When first lady Michelle Obama announced her Let’s Move! initiative in 2010, she said, “We've got to stop citing statistics and wringing our hands and feeling guilty and get going on this issue.”
There are many ways you can do that. Education about and access to nutritious food and an increase in daily activity are two of the most powerful tools that can help people reach and maintain a healthy weight. And we’re not just talking about that New Year’s resolution. Make healthy eating and regular exercise part of your daily life. Join with neighbors to start a community garden, or support urban farms that make fresh vegetables and fruits available in underserved areas. Teach healthy cooking classes at your neighborhood school, or volunteer as a coach at your local rec center to help kids get more active.
As part of our 2016 Global Days of Service, Walden community members packaged meals at Feed My Starving Children in Tempe, Arizona, and cooked healthy meals for families of sick children at the Ronald McDonald House in Amsterdam. Although these acts may seem small, they go a long way toward improving access to nutritious food and combating this worldwide epidemic.
AWARENESS: HealthyPeople.gov and the Centers for Disease Control and Prevention provide the latest statistics about obesity and steps every person can take to help reverse the epidemic by making healthier food choices and getting regular exercise. For a global perspective, the WHO offers international statistics and other resources.

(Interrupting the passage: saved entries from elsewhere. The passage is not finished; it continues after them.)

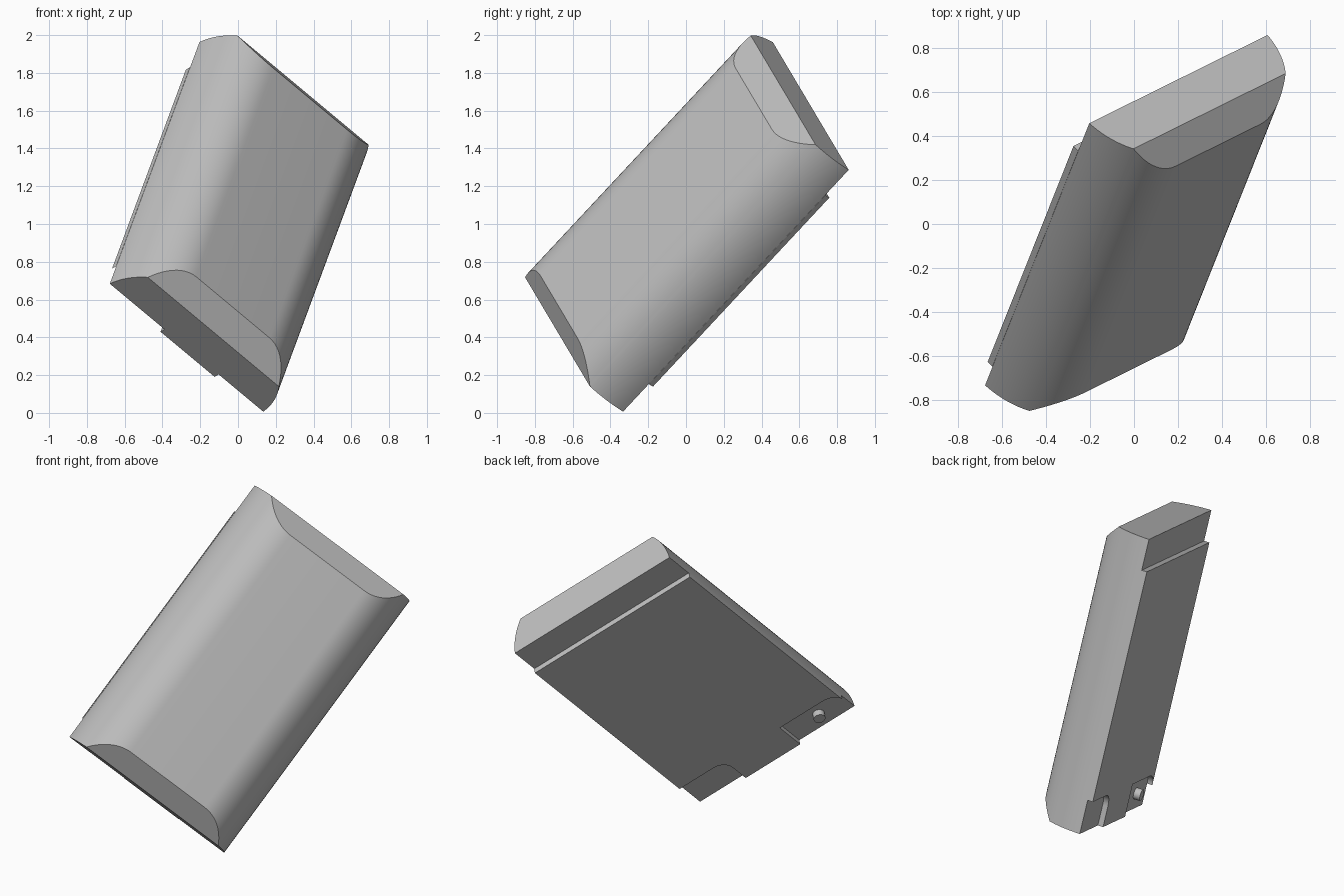
import bpy, bmesh, math
from mathutils import Matrix, Vector

if "Cube" in bpy.data.objects:
    bpy.data.objects.remove(bpy.data.objects["Cube"], do_unlink=True)

# Tilted frame of the part: width, length, thickness
length = Vector((0.262, 0.659, 0.706)).normalized()
width = Vector((0.716, 0.350, -0.604))
width = (width - length * width.dot(length)).normalized()
thick = width.cross(length)
FRAME = Matrix((width, length, thick)).transposed().to_4x4()
FRAME.translation = (-0.035, 0.063, 0.985)

HALF_W, HALF_L = 0.567, 0.907
FLAT, TOP, STEP = 0.27, 0.33, 0.033      # flat half width, front height, panel thickness

grey = bpy.data.materials.new("plain grey")
grey.use_nodes = True
colour = (0.52, 0.52, 0.52, 1)
grey.diffuse_color = colour
grey.node_tree.nodes["Principled BSDF"].inputs["Base Color"].default_value = colour


def finish(bm, name):
    bmesh.ops.recalc_face_normals(bm, faces=bm.faces)
    mesh = bpy.data.meshes.new(name)
    bm.to_mesh(mesh)
    bm.free()
    mesh.materials.append(grey)
    obj = bpy.data.objects.new(name, mesh)
    bpy.context.collection.objects.link(obj)
    obj.matrix_world = FRAME
    for o in bpy.context.selected_objects:
        o.select_set(False)
    obj.select_set(True)
    bpy.context.view_layer.objects.active = obj
    bpy.ops.object.shade_smooth_by_angle(angle=math.radians(25))
    return obj


def extrude(points, direction):
    bm = bmesh.new()
    face = bm.faces.new([bm.verts.new(p) for p in points])
    new = bmesh.ops.extrude_face_region(bm, geom=[face])["geom"]
    verts = [v for v in new if isinstance(v, bmesh.types.BMVert)]
    bmesh.ops.translate(bm, verts=verts, vec=direction)
    return bm


def arc(cx, cy, rx, ry, start, end, steps):
    angles = [start + (end - start) * i / steps for i in range(steps + 1)]
    return [(cx + rx * math.cos(a), cy + ry * math.sin(a)) for a in angles]


# Body: flat back, elliptical sides, flat front
start = math.asin(STEP / (TOP + STEP))
side = arc(FLAT, -STEP, HALF_W - FLAT, TOP + STEP, start, math.pi / 2, 20)
section = side + [(-x, z) for x, z in reversed(side)]
bm = extrude([(x, -HALF_L, z) for x, z in section], (0, 2 * HALF_L, 0))

# Sloped facets across the front at both ends
for end in (-1, 1):
    cut = bmesh.ops.bisect_plane(
        bm, geom=bm.verts[:] + bm.edges[:] + bm.faces[:],
        plane_co=(0, end * HALF_L, 0.22), plane_no=(0, end * 0.11, 0.125),
        clear_outer=True)["geom_cut"]
    bmesh.ops.holes_fill(bm, edges=[e for e in cut if isinstance(e, bmesh.types.BMEdge)])
finish(bm, "body")

# Raised back panel with two corner pockets at the lower end
low = -HALF_L
half_pi = math.pi / 2
outline = [(-HALF_W, HALF_L - 0.19), (HALF_W, HALF_L - 0.19), (HALF_W, low + 0.207)]
inner = HALF_W - 0.33
outline += arc(inner + 0.08, low + 0.127, 0.08, 0.08, half_pi, math.pi, 8)
outline += [(inner, low), (-HALF_W + 0.405, low), (-HALF_W + 0.405, low + 0.2)]
outline += arc(-HALF_W + 0.09, low + 0.13, 0.09, 0.07, half_pi, math.pi, 8)
finish(extrude([(x, y, 0) for x, y in outline], (0, 0, -STEP)), "back_panel")

# Small round stud in one pocket
bm = bmesh.new()
bmesh.ops.create_cone(bm, cap_ends=True, segments=24, radius1=0.035, radius2=0.035, depth=0.05,
                      matrix=Matrix.Translation((-HALF_W + 0.19, low + 0.1, -0.015)))
finish(bm, "stud")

ACTION: Action for Healthy Kids has information on childhood obesity, as well as volunteer opportunities, such as organizing family fitness nights, encouraging the inclusion of healthy snacks and lunches in the cafeteria, and advocating with your school district to enact health and wellness programs and policies, to help kids get more active and achieve academic success.
ADVOCACY: The Food Trust works to ensure that healthy food is available to everyone across the country and through partnerships overseas. It offers a range of volunteer and fundraising opportunities for individuals, groups, and companies to advocate on the institutional, city, state, and federal level. Some of those opportunities include creating and implementing healthy in-store marketing policies in supermarkets and corner stores; working with organizations to secure funding for healthy food access programs in low-income areas; and advocating for the national Healthy Food Financing Initiative, a partnership between the U.S. Departments of the Treasury, Agriculture, and Health and Human Services to encourage fresh food retail development across the country.